Gastrointestinal stromal tumors presenting as omental masses--a clinicopathologic analysis of 95 cases.Am J Surg Pathol. 2009 Sep; 33(9):1267-75.AJ
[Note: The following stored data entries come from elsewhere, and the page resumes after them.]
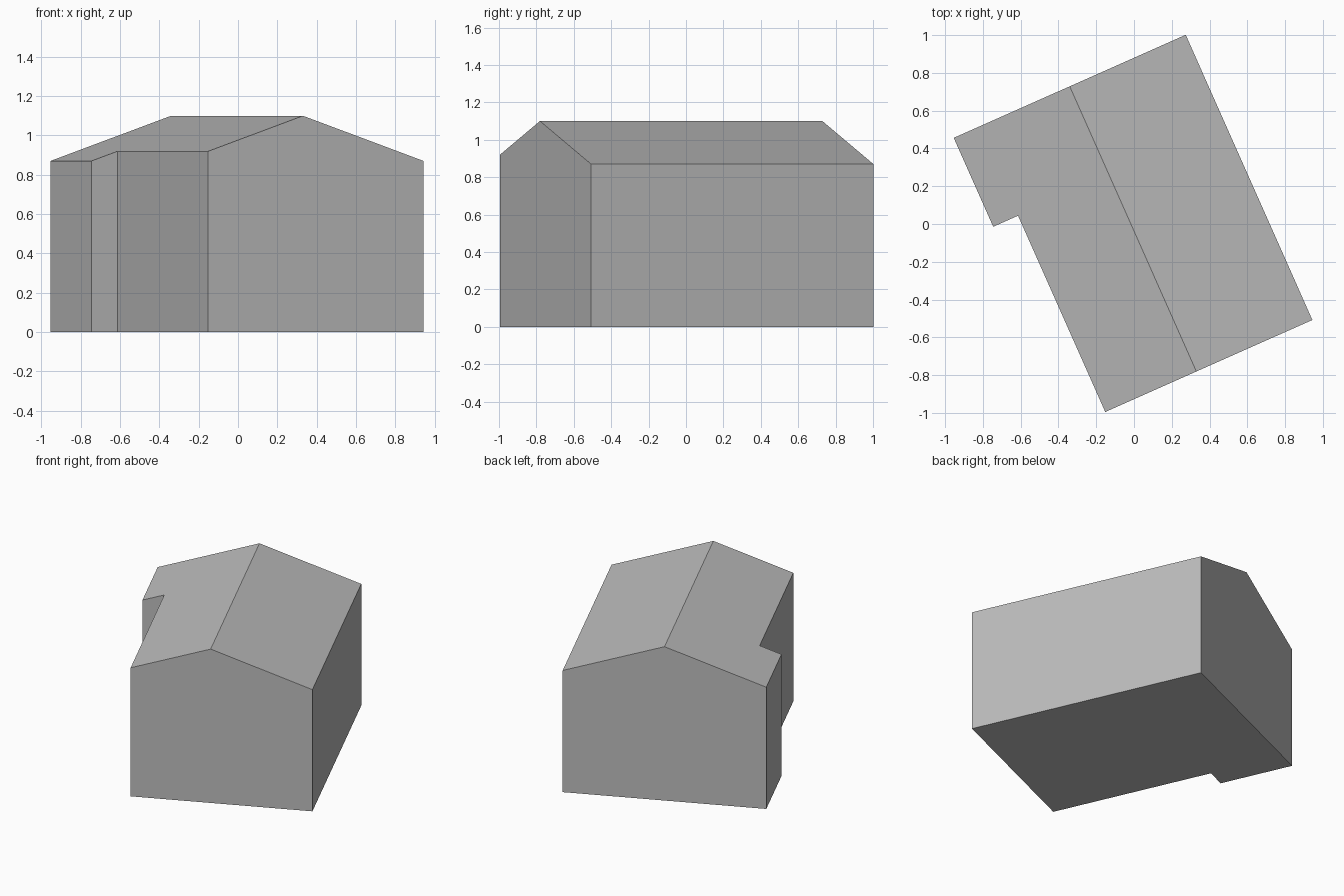
import bpy, bmesh
from math import radians

cube = bpy.data.objects.get("Cube")
if cube:
    bpy.data.objects.remove(cube, do_unlink=True)

# Light grey for the whole building
grey = bpy.data.materials.new("light_grey")
grey.use_nodes = True
colour = (0.5, 0.5, 0.5, 1)
grey.diffuse_color = colour
grey.node_tree.nodes["Principled BSDF"].inputs["Base Color"].default_value = colour

# Plan in the building's own frame: ridge along y, narrower front section
HALF, NARROW, END, STEP = 0.672, 0.528, 0.826, 0.311
RIDGE, SLOPE = 1.10, 0.342
plan = [(-NARROW, -END), (0, -END), (HALF, -END), (HALF, END),
        (0, END), (-HALF, END), (-HALF, STEP), (-NARROW, STEP)]

bm = bmesh.new()
floor = [bm.verts.new((x, y, 0)) for x, y in plan]
eaves = [bm.verts.new((x, y, RIDGE - SLOPE * abs(x))) for x, y in plan]

# Walls and floor
for i in range(len(plan)):
    j = (i + 1) % len(plan)
    bm.faces.new((floor[i], floor[j], eaves[j], eaves[i]))
bm.faces.new(floor[::-1])

# Two roof slopes meeting at the ridge
bm.faces.new(eaves[1:5])
bm.faces.new(eaves[4:] + eaves[:2])

# Join the two halves of each gable wall into one flat face
seams = [bm.edges.get((floor[i], eaves[i])) for i in (1, 4)]
bmesh.ops.dissolve_edges(bm, edges=seams, use_verts=False)
bmesh.ops.dissolve_verts(bm, verts=[floor[1], floor[4]])
bmesh.ops.recalc_face_normals(bm, faces=bm.faces[:])

mesh = bpy.data.meshes.new("gabled_building")
bm.to_mesh(mesh)
bm.free()
mesh.materials.append(grey)

building = bpy.data.objects.new("gabled_building", mesh)
building.location = (-0.005, -0.026, 0)
building.rotation_euler.z = radians(23.95)
bpy.context.collection.objects.link(building)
Gastrointestinal stromal tumors (GISTs), generally KIT-positive and KIT/PDGFRA mutation-driven mesenchymal neoplasms, most commonly originate from the stomach or small intestine, but in rare examples they involve the omentum. In this study, we analyzed 95 GISTs surgically designated as the omental masses. These tumors occurred in 49 males and 46 females with a median age of 60 years (range: 27 to 88 y). They formed single (n=51) or multiple masses (n=39); 5 cases were equivocal in this respect. Of the single tumors, 21 had no evidence of gastrointestinal tract involvement, 25 were attached to stomach, and 3 were attached to small intestine. Clinicopathologic parameters and prognosis of the 2 former groups were similar. Single tumor cases showed a median mitotic count of 2/50 HPFs and median tumor size was 14 cm. Their histologic features were similar to gastric GISTs in 22 cases, and to small intestinal GISTs in 6 cases. These tumors were KIT positive 38/41, CD34 positive 20/33, 8 had PDGFRA mutations, and 6 had KIT exon 11 mutations. The median survival was 129 months (range: 0 to 397 mo) and 14 patients were alive at the end of follow-up. Multiple tumor cases showed median mitotic count of 14/50 HPFs and the main tumor median size was 16 cm. The histologic features were similar to small intestinal GISTs in 21 cases and to gastric GISTs in 7 cases; small intestinal attachment or history of a previous small intestinal GIST were noted in 5 cases, whereas no tumor was attached to stomach. The multiple GISTs were KIT positive 23/24, CD34 positive 7/21, and 5 had KIT exon 11 mutations, 3 had KIT exon 9 mutations, and 2 had PDGFRA mutations. The median survival was for 8 months and all patients died. Omental GISTs are clinicopathologically heterogenous. Patients with solitary tumors usually have gastric GIST-like morphology and a better prognosis than those with multiple tumors, whose tumor usually has small intestinal GIST-like histology. Omental GISTs unattached to gastrointestinal tract often resemble gastric GISTs suggesting that they may be gastric GISTs directly extending or parasitically attached into the omentum, whereas multiple omental GISTs more often resemble small intestinal GISTs suggesting that they may be metastatic or detached from this source. KIT positive Cajal cells were not found in normal omental tissues failing to support the presence of these ancestral cells for GIST in the omentum.